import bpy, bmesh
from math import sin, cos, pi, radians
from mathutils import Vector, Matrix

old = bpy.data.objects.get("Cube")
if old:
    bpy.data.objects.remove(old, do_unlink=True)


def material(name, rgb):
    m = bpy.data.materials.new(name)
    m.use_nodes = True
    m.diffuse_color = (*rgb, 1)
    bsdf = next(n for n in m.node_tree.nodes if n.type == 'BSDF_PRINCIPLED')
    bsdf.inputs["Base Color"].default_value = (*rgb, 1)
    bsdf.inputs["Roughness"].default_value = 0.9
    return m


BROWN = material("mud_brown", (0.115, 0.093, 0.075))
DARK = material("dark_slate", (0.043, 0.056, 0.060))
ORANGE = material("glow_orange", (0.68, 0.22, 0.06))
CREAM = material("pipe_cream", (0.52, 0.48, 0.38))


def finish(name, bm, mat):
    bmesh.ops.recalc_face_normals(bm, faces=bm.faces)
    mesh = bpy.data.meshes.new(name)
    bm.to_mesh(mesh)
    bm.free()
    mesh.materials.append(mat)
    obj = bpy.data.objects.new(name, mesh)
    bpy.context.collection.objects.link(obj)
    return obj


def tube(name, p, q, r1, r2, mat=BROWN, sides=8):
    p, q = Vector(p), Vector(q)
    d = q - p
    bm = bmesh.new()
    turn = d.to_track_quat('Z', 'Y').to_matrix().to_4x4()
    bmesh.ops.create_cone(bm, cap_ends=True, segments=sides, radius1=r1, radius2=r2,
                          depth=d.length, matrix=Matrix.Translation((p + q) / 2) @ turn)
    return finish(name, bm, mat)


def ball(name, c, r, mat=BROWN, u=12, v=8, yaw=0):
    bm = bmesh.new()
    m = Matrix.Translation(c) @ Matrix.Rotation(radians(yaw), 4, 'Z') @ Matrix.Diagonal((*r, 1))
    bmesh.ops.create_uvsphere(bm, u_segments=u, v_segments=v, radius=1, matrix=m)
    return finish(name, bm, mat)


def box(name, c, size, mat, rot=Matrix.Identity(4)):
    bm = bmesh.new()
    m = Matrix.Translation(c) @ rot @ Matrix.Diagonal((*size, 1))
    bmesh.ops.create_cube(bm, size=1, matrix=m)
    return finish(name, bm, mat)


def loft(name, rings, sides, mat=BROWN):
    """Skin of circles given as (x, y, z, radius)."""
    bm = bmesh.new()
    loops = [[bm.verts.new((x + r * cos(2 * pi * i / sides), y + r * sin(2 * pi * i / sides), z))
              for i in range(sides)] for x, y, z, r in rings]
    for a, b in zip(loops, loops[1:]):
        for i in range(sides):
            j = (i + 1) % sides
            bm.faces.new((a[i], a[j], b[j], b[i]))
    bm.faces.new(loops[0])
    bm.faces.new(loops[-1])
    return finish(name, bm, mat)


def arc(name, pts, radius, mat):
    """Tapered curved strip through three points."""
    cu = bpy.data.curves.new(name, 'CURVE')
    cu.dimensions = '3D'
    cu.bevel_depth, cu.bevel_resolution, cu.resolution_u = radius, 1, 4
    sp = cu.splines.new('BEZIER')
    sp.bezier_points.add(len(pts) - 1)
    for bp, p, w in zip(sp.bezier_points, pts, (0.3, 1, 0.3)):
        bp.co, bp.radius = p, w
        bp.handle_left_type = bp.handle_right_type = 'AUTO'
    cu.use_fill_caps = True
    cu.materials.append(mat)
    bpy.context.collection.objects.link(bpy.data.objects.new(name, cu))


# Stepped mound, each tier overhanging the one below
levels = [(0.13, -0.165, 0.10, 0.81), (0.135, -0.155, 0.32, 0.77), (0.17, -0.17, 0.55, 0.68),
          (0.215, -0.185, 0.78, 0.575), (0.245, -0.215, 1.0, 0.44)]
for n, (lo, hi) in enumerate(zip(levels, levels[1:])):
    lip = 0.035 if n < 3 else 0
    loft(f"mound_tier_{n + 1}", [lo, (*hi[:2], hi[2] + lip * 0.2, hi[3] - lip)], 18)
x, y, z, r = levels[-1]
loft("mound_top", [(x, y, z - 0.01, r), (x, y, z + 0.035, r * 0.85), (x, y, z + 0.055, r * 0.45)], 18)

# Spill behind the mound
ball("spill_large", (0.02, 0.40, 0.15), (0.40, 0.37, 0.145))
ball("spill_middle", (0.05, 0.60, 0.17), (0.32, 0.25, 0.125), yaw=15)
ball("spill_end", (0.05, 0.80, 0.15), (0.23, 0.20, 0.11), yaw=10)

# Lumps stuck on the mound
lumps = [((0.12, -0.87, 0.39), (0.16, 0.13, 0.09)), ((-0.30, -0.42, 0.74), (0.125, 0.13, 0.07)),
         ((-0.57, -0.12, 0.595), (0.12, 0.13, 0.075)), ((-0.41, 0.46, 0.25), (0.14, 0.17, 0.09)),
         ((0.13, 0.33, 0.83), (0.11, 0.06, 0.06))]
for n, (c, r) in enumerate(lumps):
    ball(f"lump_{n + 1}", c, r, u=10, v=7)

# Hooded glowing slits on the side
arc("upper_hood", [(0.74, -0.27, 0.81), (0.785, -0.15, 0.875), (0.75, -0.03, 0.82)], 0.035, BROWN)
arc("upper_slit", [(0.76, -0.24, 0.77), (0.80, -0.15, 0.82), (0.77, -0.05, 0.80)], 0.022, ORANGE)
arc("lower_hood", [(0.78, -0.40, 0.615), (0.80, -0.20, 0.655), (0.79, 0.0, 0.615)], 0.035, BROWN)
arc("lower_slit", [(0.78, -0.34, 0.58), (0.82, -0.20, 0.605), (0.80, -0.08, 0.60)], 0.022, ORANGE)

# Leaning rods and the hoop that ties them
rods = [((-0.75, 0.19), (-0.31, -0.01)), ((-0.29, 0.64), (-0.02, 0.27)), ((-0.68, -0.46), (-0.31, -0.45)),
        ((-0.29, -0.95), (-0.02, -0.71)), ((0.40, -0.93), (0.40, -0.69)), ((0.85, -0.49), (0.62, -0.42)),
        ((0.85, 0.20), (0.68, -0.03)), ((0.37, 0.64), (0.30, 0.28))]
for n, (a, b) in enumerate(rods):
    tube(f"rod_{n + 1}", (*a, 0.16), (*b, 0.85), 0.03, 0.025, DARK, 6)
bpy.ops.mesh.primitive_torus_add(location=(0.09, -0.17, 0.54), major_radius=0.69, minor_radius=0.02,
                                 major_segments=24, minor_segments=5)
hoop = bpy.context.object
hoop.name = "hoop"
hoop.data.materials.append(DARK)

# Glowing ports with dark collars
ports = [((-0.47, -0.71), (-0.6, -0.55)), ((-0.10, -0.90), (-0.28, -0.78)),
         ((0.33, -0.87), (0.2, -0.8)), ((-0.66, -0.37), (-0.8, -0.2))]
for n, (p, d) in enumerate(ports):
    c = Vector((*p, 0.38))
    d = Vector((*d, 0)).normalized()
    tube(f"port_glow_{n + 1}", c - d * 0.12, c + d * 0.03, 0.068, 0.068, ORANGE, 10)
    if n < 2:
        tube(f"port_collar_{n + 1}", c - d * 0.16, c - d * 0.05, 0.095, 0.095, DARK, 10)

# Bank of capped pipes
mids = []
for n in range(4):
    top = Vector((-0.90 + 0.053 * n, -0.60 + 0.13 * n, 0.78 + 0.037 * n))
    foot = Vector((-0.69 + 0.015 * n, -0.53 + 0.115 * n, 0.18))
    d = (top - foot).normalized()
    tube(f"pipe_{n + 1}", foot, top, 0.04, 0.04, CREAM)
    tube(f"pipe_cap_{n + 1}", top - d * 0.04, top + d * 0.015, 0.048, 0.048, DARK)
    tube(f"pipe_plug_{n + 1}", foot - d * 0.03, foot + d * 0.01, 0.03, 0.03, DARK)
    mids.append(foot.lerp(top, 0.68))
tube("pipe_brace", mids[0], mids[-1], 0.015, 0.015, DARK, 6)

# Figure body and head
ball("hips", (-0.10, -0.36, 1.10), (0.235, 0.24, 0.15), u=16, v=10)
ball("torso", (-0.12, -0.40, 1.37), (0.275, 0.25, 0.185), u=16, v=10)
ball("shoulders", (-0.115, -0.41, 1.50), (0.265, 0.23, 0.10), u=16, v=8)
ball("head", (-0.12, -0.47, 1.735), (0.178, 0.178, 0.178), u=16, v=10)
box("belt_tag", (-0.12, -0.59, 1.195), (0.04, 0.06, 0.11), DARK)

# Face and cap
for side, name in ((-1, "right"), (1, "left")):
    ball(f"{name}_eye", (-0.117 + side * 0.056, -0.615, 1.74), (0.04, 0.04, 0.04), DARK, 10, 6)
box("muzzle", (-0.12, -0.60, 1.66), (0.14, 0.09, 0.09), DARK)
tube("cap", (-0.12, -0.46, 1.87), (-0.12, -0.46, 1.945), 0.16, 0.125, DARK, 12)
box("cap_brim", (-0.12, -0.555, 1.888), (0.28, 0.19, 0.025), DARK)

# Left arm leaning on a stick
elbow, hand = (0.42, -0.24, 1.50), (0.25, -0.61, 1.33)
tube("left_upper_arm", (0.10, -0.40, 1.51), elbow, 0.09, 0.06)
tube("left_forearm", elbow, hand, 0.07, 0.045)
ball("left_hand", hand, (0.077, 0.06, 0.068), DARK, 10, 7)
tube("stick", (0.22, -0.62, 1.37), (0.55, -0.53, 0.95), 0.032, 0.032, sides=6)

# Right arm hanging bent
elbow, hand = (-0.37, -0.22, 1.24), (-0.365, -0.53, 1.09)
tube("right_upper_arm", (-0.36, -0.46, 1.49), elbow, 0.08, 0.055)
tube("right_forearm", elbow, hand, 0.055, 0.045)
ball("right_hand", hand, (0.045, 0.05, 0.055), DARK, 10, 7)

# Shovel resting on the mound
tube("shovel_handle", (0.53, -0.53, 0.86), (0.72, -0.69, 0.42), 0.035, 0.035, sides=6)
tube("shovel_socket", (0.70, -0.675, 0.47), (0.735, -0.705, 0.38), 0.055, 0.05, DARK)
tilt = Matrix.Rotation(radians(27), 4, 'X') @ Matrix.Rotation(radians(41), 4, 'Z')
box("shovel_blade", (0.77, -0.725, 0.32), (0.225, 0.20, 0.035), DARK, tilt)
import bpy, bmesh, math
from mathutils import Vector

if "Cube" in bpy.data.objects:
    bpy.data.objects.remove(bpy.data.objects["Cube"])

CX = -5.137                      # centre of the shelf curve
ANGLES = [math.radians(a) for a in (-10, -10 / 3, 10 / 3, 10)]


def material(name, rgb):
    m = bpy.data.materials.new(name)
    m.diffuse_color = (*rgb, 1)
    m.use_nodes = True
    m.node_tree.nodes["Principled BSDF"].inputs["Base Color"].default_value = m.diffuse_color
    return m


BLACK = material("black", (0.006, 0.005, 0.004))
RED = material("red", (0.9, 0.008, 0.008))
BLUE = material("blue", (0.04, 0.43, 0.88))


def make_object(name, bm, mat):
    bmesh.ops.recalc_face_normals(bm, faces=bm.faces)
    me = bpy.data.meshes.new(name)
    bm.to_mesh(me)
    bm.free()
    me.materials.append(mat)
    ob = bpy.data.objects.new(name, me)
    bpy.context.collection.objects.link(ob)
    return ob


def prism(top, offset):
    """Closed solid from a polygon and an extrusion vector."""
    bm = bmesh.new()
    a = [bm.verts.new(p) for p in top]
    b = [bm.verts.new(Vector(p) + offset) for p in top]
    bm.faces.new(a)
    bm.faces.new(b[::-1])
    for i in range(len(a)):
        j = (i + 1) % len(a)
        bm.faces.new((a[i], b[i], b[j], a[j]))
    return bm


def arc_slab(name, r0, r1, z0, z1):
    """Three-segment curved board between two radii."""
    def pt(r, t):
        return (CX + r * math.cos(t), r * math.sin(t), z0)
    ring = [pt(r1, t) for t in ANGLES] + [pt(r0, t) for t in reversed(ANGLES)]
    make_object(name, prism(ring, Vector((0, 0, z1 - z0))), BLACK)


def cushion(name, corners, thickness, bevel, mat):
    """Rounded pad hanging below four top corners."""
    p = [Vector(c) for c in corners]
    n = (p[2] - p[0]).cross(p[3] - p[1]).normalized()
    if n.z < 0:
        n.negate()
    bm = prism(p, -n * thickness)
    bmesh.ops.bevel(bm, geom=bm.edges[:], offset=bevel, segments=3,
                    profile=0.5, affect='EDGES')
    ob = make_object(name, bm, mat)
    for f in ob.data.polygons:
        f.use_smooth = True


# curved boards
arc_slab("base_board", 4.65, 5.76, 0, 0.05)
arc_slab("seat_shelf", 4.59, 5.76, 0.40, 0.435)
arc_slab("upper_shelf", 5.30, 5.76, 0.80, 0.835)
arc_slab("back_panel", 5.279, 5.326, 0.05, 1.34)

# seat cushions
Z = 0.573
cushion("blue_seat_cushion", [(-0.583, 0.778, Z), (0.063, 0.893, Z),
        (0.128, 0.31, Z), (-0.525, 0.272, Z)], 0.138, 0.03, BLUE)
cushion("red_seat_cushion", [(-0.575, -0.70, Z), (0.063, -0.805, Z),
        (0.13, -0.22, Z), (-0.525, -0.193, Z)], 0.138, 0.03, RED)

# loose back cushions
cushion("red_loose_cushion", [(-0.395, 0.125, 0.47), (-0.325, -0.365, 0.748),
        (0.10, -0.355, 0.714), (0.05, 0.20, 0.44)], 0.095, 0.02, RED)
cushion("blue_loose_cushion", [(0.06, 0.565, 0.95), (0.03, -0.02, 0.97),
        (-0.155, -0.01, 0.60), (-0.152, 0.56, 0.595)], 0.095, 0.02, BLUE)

· · · ·

**Required work**
Go through the material above, and wherever a line contains the string "ORANGE", return it.

**Result of the task**
ORANGE = material("glow_orange", (0.68, 0.22, 0.06))
arc("upper_slit", [(0.76, -0.24, 0.77), (0.80, -0.15, 0.82), (0.77, -0.05, 0.80)], 0.022, ORANGE)
arc("lower_slit", [(0.78, -0.34, 0.58), (0.82, -0.20, 0.605), (0.80, -0.08, 0.60)], 0.022, ORANGE)
    tube(f"port_glow_{n + 1}", c - d * 0.12, c + d * 0.03, 0.068, 0.068, ORANGE, 10)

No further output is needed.